Ulysses S. Grant’s life has typically been misunderstood. All too often he is caricatured as a chronic loser and an inept businessman, or as the triumphant but brutal Union general of the Civil War. But these stereotypes don’t come close to capturing him, as Chernow shows in his masterful biography, the first to provide a complete understanding of the general and president whose fortunes rose and fell with dizzying speed and frequency.

Before the Civil War, Grant was flailing. His business ventures had ended dismally, and despite distinguished service in the Mexican War he ended up resigning from the army in disgrace amid recurring accusations of drunkenness. But in war, Grant began to realize his remarkable potential, soaring through the ranks of the Union army, prevailing at the battle of Shiloh and in the Vicksburg campaign, and ultimately defeating the legendary Confederate general Robert E. Lee. Along the way, Grant endeared himself to President Lincoln and became his most trusted general and the strategic genius of the war effort.

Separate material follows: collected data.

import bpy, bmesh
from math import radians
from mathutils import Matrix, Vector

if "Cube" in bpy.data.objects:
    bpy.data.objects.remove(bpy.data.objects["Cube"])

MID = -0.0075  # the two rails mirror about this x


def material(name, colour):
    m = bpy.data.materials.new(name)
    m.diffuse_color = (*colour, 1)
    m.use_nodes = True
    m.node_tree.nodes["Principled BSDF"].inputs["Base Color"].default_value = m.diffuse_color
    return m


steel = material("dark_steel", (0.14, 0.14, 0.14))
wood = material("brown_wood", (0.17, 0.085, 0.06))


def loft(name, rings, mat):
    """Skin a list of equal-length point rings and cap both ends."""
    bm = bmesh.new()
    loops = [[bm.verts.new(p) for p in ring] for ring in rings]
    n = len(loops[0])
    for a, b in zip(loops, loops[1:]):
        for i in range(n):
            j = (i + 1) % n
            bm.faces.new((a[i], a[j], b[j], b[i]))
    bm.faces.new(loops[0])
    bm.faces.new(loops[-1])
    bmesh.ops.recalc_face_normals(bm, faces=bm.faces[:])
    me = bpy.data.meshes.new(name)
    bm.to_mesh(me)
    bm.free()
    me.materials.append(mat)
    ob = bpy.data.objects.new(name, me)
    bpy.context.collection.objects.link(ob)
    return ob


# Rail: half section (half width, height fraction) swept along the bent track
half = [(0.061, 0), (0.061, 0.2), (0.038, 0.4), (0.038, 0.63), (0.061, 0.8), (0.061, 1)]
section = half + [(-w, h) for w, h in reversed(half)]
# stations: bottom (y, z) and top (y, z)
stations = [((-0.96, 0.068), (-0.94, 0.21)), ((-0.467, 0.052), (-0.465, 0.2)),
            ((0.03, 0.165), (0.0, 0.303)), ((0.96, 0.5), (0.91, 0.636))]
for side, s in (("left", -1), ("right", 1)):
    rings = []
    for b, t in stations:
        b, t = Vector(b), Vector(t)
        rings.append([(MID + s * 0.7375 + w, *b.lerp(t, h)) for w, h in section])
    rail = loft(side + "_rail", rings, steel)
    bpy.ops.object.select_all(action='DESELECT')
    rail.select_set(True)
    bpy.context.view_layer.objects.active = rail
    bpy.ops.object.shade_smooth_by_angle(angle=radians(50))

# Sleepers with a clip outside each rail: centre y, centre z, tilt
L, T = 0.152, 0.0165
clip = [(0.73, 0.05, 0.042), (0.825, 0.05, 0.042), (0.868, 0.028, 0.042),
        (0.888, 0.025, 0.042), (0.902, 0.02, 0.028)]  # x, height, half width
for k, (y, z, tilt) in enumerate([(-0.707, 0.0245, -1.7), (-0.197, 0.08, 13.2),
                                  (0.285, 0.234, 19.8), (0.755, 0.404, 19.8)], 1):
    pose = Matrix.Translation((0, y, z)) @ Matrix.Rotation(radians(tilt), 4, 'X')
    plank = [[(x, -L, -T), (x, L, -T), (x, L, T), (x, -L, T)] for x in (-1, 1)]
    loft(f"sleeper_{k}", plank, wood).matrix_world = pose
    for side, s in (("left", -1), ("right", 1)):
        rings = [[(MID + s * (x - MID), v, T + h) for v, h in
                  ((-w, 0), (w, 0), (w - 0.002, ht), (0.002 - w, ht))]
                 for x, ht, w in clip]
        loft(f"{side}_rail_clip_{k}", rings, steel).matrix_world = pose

Grant’s military fame translated into a two-term presidency, but one plagued by corruption scandals involving his closest staff members. More important, he sought freedom and justice for black Americans, working to crush the Ku Klux Klan and earning the admiration of Frederick Douglass, who called him “the vigilant, firm, impartial, and wise protector of my race.”

After his presidency, he was again brought low by a dashing young swindler on Wall Street, only to resuscitate his image by working with Mark Twain to publish his memoirs, which are recognized as a masterpiece of the genre. With lucidity, breadth, and meticulousness, Chernow finds the threads that bind these disparate stories together, shedding new light on the man whom Walt Whitman described as “nothing heroic… and yet the greatest hero.” Chernow’s probing portrait of Grant’s lifelong struggle with alcoholism transforms our understanding of the man at the deepest level. This is America’s greatest biographer, bringing movingly to life one of our finest but most underappreciated presidents. The definitive biography, Grant is a grand synthesis of painstaking research and literary brilliance that makes sense of all sides of Grant’s life, explaining how this simple Midwesterner could at once be so ordinary and so extraordinary.

Origin – Dan Brown

Whoever You Are.
Whatever You Believe.
Everything Is About To Change.

The stunningly inventive new novel from the world’s most popular thriller writer
Bilbao, Spain Robert Langdon, Harvard professor of symbology and religious iconology, arrives at the ultramodern Guggenheim Museum Bilbao to attend a major announcement–the unveiling of a discovery that “will change the face of science forever.” The evening’s host is Edmond Kirsch, a forty-year-old billionaire and futurist whose dazzling high-tech inventions and audacious predictions have made him a renowned global figure. Kirsch, who was one of Langdon’s first students at Harvard two decades earlier, is about to reveal an astonishing breakthrough . . . one that will answer two of the fundamental questions of human existence.

As the event begins, Langdon and several hundred guests find themselves captivated by an utterly original presentation, which Langdon realizes will be far more controversial than he ever imagined. But the meticulously orchestrated evening suddenly erupts into chaos, and Kirsch’s precious discovery teeters on the brink of being lost forever. Reeling and facing an imminent threat, Langdon is forced into a desperate bid to escape Bilbao. With him is Ambra Vidal, the elegant museum director who worked with Kirsch to stage the provocative event. Together they flee to Barcelona on a perilous quest to locate a cryptic password that will unlock Kirsch’s secret.

Navigating the dark corridors of hidden history and extreme religion, Langdon and Vidal must evade a tormented enemy whose all-knowing power seems to emanate from Spain’s Royal Palace itself . . . and who will stop at nothing to silence Edmond Kirsch. On a trail marked by modern art and enigmatic symbols, Langdon and Vidal uncover clues that ultimately bring them face-to-face with Kirsch’s shocking discovery . . . and the breathtaking truth that has long eluded us. Origin is stunningly inventive–Dan Brown’s most brilliant and entertaining novel to date.